===== INFORMATION PROVIDED
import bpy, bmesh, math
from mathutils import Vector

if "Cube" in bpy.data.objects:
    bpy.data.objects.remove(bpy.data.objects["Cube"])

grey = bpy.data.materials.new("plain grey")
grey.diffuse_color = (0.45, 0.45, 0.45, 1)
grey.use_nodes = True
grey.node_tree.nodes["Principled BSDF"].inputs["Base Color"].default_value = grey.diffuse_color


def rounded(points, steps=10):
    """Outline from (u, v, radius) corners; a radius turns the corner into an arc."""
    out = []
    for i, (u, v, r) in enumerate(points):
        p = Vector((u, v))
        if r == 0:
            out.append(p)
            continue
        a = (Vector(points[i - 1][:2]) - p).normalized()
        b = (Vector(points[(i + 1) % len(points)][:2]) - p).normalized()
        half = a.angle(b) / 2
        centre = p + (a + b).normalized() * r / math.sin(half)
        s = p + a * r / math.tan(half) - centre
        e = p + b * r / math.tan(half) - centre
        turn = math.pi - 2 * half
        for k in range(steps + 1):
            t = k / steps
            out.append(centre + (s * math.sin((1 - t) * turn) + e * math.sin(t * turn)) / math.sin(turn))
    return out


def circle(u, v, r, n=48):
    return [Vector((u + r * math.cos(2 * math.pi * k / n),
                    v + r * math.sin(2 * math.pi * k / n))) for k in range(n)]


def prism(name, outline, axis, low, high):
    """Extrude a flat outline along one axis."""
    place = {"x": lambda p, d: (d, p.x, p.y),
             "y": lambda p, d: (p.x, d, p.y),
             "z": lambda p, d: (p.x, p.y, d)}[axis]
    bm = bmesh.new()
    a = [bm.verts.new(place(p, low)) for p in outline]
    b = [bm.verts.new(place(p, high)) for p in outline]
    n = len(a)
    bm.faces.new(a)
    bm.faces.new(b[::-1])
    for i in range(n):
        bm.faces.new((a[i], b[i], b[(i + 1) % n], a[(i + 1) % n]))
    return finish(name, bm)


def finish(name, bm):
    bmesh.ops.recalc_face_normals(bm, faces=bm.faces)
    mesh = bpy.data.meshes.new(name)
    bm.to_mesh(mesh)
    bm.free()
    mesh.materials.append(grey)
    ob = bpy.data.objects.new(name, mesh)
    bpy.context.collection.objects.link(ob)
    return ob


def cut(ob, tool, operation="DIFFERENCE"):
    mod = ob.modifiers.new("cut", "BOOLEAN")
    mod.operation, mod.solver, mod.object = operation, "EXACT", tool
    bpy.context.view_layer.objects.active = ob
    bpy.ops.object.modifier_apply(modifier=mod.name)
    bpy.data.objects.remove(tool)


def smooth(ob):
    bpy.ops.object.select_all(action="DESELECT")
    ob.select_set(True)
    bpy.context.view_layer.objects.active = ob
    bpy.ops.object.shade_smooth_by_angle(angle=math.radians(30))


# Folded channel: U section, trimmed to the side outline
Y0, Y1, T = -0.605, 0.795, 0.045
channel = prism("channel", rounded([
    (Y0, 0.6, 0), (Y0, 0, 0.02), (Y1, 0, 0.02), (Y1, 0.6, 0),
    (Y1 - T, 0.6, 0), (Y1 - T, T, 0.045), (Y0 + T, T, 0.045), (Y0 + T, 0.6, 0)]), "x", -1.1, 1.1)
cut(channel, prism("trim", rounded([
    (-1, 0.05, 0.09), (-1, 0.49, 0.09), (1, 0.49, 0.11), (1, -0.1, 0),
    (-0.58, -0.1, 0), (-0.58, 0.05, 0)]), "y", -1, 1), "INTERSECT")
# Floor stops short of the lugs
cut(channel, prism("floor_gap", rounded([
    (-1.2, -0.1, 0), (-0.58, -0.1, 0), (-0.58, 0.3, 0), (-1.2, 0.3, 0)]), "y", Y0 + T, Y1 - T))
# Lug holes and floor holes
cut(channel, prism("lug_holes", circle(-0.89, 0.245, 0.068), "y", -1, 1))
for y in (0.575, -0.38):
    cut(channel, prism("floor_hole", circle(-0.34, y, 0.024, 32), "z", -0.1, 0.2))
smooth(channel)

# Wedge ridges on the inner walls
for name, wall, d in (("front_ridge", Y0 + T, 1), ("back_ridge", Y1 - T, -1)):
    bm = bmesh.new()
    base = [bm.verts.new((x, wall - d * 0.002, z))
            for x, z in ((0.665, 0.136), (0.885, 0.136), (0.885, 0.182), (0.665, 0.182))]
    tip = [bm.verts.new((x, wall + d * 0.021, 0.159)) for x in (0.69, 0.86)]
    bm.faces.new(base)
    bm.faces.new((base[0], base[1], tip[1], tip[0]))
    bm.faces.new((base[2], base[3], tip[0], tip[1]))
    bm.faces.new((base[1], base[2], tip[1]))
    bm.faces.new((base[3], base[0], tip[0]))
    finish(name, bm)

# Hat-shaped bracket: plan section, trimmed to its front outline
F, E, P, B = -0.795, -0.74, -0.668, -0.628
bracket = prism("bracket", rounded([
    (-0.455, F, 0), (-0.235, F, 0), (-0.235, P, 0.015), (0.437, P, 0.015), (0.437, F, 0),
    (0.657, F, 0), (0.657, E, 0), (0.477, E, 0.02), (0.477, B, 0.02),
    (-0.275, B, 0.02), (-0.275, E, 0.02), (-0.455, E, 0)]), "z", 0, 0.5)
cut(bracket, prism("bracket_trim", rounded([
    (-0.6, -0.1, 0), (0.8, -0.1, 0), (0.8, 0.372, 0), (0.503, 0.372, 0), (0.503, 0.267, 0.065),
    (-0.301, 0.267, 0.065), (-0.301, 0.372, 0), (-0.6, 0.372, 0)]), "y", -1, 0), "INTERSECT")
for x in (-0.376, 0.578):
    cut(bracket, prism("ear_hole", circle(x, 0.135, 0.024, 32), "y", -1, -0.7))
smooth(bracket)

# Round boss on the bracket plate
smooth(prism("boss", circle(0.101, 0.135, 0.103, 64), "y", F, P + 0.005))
==========
• _AIM OF THE TASK_
Set down, word for word, each line from the top of the records above through the line with "t = k / steps".

• _RESULT FOR THIS TASK_
import bpy, bmesh, math
from mathutils import Vector

if "Cube" in bpy.data.objects:
    bpy.data.objects.remove(bpy.data.objects["Cube"])

grey = bpy.data.materials.new("plain grey")
grey.diffuse_color = (0.45, 0.45, 0.45, 1)
grey.use_nodes = True
grey.node_tree.nodes["Principled BSDF"].inputs["Base Color"].default_value = grey.diffuse_color


def rounded(points, steps=10):
    """Outline from (u, v, radius) corners; a radius turns the corner into an arc."""
    out = []
    for i, (u, v, r) in enumerate(points):
        p = Vector((u, v))
        if r == 0:
            out.append(p)
            continue
        a = (Vector(points[i - 1][:2]) - p).normalized()
        b = (Vector(points[(i + 1) % len(points)][:2]) - p).normalized()
        half = a.angle(b) / 2
        centre = p + (a + b).normalized() * r / math.sin(half)
        s = p + a * r / math.tan(half) - centre
        e = p + b * r / math.tan(half) - centre
        turn = math.pi - 2 * half
        for k in range(steps + 1):
            t = k / steps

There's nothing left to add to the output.